Moose Population Dropping Rapidly
According to the associated press, moose calves are dying at unprecedented levels in New England, mostly because of the hordes of winter ticks — as many as 90,000 on one animal — that latch onto their bodies and drain their blood.
Those are the findings from a new study in the Canadian Journal of Zoology that looked at moose health over several years in New Hampshire and Maine. The study identified 125 calves that died from 2014 to 2016 in the two states and found that tick infestations caused nearly 90 percent of those deaths. Ticks were also impacting female adults, resulting in fewer calves being born and a decline in overall calving rates.
On average, they found 47,000 ticks on a calf. “For a calf, that is just death,” he said. “That leads to acute anemia. The analogy is that someone cuts your arm off and you didn’t stop the blood flow. Physiologically, you can’t deal with that. You have to replace that blood.” Maine’s moose population is thought to have fallen from 76,000 five years ago to between 60,000 and 70,000 today.
Frigid weather and extended snow cover once kept the ticks in check. But with climate change resulting in winters starting later and less snow in some places, winter ticks have more time to find their hosts. On top of that, these winter ticks appear to especially like moose, since the animals lack the grooming strategies of elk and deer that help remove the parasites. These winter ticks, compared to deer ticks, also never leave their host and live several feet above the ground, a perfect place to catch a ride.
Still, experts expect that moose will survive this parasitic onslaught and that their numbers will reach the point where there just aren’t enough animals to provide a stable food source for the ticks — thus causing the parasite population to fall and the moose numbers to rebound.
But not everyone is willing to let nature take its course. There is a vibrant debate within the conservation and hunting community over the role hunting can play in stabilizing the population.

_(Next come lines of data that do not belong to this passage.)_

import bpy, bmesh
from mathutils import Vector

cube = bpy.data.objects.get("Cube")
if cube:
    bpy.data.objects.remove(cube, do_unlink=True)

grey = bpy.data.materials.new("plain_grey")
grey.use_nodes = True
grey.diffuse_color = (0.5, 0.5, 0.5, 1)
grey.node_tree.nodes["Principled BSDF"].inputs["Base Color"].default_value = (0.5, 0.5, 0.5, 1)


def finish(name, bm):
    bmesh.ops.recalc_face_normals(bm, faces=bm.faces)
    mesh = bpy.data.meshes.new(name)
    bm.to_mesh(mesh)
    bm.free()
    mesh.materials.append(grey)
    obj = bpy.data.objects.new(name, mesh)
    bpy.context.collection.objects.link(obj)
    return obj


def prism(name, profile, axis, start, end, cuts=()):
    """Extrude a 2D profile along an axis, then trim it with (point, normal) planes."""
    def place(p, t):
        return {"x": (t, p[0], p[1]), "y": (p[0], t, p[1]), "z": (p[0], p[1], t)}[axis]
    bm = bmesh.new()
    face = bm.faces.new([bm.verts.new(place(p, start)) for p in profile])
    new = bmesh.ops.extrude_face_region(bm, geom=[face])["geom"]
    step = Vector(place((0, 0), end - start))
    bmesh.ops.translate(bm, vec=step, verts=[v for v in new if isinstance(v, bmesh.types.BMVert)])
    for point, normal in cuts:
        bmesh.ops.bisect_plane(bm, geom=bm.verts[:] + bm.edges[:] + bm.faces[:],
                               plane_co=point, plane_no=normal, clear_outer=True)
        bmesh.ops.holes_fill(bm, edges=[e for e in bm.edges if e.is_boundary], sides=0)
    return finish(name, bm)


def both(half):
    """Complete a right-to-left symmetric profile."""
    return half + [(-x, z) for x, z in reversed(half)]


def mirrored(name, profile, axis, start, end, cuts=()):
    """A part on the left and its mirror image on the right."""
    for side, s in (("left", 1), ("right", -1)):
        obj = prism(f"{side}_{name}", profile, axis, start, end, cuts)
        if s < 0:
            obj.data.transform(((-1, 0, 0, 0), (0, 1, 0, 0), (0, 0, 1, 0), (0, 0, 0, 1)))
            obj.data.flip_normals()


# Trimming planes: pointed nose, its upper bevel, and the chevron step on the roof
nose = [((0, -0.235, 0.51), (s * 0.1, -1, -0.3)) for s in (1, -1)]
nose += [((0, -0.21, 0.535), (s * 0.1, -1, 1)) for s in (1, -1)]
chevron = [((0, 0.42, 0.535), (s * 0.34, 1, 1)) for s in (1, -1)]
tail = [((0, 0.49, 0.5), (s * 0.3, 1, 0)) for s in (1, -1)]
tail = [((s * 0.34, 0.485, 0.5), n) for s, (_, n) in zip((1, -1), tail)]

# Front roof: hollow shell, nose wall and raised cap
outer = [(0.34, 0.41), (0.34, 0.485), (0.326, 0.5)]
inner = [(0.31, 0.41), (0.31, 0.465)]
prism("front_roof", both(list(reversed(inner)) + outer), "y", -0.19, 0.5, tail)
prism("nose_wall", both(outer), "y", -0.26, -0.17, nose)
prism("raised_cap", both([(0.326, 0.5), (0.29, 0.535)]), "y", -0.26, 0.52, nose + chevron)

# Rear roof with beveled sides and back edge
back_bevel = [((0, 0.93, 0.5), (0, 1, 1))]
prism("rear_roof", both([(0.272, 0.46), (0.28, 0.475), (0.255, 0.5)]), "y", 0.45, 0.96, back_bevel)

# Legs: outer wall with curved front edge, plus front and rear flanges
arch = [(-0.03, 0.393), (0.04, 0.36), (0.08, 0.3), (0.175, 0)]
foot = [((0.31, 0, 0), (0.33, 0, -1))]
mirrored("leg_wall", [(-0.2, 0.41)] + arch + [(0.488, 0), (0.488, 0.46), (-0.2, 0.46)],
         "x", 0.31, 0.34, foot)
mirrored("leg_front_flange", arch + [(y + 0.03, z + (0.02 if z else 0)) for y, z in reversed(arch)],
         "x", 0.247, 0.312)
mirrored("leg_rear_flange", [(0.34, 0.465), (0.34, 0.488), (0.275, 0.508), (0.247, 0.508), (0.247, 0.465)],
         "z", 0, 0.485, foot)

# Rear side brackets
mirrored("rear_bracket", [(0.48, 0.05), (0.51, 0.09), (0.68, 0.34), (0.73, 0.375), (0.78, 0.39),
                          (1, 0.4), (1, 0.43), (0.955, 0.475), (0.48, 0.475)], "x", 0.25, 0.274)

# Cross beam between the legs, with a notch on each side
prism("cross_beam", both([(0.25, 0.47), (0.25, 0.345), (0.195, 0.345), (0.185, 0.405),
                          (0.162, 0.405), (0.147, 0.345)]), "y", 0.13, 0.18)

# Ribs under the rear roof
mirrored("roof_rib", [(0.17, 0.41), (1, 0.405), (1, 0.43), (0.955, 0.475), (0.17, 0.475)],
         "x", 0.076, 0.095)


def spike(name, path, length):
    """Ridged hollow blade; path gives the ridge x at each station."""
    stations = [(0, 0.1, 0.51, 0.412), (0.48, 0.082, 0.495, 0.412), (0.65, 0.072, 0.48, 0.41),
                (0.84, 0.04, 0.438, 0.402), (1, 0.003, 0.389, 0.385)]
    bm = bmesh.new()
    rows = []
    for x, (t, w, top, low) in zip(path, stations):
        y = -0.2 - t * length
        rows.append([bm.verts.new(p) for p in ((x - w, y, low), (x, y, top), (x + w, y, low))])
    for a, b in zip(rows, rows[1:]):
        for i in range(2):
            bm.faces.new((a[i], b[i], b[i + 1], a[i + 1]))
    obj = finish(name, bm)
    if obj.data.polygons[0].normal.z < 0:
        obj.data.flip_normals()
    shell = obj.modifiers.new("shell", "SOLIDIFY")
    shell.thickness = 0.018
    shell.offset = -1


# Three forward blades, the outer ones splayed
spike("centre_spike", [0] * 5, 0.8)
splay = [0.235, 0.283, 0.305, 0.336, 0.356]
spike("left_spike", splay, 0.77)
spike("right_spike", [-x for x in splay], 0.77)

In Maine, wildlife regulators increased the number of moose hunting permits by more than 20 percent this year. The moose hunt is taking place this month and next. And moose have shown decent survival rates in the far northern part of the state recently, the state Department of Inland Fisheries and Wildlife has said. But winter ticks and other parasites remain a problem in Maine.